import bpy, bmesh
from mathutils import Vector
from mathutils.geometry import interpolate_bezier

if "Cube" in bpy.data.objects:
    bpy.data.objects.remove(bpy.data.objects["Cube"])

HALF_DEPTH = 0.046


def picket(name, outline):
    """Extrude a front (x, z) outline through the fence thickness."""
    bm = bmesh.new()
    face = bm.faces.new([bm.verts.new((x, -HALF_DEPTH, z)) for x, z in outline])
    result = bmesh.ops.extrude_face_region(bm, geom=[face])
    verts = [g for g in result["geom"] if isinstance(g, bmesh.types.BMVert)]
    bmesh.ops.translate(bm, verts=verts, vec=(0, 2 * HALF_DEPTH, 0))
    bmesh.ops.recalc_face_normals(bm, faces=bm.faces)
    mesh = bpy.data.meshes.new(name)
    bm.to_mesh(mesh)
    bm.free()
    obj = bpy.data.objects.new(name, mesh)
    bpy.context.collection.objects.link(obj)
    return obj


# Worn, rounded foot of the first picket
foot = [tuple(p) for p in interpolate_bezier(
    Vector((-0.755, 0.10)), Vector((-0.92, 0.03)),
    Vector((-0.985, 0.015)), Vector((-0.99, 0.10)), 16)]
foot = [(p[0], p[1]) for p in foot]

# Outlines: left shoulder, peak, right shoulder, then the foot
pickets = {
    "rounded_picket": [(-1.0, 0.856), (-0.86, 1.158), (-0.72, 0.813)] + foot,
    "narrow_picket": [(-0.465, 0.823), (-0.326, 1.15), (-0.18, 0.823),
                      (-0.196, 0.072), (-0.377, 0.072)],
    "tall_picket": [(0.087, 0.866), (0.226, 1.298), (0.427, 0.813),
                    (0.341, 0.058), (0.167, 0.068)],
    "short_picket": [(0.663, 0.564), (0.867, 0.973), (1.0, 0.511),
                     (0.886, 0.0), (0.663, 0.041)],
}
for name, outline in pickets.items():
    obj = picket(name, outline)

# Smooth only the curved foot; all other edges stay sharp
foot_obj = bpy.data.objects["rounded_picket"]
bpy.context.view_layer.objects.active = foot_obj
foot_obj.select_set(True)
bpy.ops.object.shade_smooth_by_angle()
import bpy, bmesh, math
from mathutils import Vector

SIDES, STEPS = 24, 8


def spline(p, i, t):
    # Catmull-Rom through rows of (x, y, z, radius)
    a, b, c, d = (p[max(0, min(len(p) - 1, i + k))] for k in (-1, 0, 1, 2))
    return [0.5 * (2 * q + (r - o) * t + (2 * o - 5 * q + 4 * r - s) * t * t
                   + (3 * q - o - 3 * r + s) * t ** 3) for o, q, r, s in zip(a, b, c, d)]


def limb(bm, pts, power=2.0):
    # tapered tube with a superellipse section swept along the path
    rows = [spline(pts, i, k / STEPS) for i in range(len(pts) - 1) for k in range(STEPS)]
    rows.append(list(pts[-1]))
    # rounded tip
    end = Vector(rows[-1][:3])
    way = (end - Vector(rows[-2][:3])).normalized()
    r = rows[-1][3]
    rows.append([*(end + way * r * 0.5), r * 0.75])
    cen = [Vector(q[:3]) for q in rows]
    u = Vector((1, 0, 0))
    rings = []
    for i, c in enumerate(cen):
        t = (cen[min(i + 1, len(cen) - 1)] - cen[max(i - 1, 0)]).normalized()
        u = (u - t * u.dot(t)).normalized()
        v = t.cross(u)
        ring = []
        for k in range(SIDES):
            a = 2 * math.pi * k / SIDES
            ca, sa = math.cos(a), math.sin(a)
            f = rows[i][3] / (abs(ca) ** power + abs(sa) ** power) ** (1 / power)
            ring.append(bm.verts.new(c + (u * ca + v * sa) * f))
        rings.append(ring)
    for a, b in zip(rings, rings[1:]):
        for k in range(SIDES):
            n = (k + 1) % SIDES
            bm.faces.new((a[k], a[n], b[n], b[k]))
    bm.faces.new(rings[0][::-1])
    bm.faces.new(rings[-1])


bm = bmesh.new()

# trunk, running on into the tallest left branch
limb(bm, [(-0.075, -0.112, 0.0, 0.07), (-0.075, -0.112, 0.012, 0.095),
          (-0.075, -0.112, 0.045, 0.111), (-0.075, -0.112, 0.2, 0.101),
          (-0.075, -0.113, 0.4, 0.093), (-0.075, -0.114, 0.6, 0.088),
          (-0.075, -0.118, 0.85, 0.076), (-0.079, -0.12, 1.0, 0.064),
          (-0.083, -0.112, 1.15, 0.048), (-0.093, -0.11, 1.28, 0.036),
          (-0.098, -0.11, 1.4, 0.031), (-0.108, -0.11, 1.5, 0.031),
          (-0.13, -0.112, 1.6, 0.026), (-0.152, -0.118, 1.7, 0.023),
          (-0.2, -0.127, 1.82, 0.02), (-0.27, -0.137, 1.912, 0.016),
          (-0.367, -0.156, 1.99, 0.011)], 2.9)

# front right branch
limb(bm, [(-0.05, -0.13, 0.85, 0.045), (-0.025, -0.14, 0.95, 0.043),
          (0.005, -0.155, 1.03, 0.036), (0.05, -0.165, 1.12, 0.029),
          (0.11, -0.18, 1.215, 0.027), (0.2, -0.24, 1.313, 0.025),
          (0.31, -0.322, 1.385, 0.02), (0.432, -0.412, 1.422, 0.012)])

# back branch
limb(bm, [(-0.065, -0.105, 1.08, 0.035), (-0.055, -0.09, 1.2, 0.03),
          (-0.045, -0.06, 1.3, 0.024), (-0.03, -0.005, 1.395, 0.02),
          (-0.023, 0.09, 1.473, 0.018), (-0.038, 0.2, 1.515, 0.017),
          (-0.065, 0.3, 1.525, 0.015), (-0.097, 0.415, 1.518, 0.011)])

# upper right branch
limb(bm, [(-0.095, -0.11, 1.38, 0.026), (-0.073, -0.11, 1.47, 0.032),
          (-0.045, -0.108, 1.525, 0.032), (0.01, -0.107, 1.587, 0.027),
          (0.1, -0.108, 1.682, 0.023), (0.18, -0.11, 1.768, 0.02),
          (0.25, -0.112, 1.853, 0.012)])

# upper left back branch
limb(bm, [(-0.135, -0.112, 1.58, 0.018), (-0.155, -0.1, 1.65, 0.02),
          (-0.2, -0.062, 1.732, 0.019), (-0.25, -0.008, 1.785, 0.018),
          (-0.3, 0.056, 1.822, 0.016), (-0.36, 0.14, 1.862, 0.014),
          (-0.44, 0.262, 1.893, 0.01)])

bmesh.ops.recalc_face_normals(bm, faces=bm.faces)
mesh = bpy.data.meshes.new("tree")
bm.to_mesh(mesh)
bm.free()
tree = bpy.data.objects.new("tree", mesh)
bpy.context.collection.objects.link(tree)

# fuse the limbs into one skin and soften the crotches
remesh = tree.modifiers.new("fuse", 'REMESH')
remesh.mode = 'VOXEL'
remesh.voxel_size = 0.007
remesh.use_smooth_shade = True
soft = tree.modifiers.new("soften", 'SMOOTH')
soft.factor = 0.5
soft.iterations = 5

=====

▸ REQUIRED WORK:
Write the number of lines in the data above that contain the word "append", and add nothing to it.

▸ EXPECTED ANSWER:
4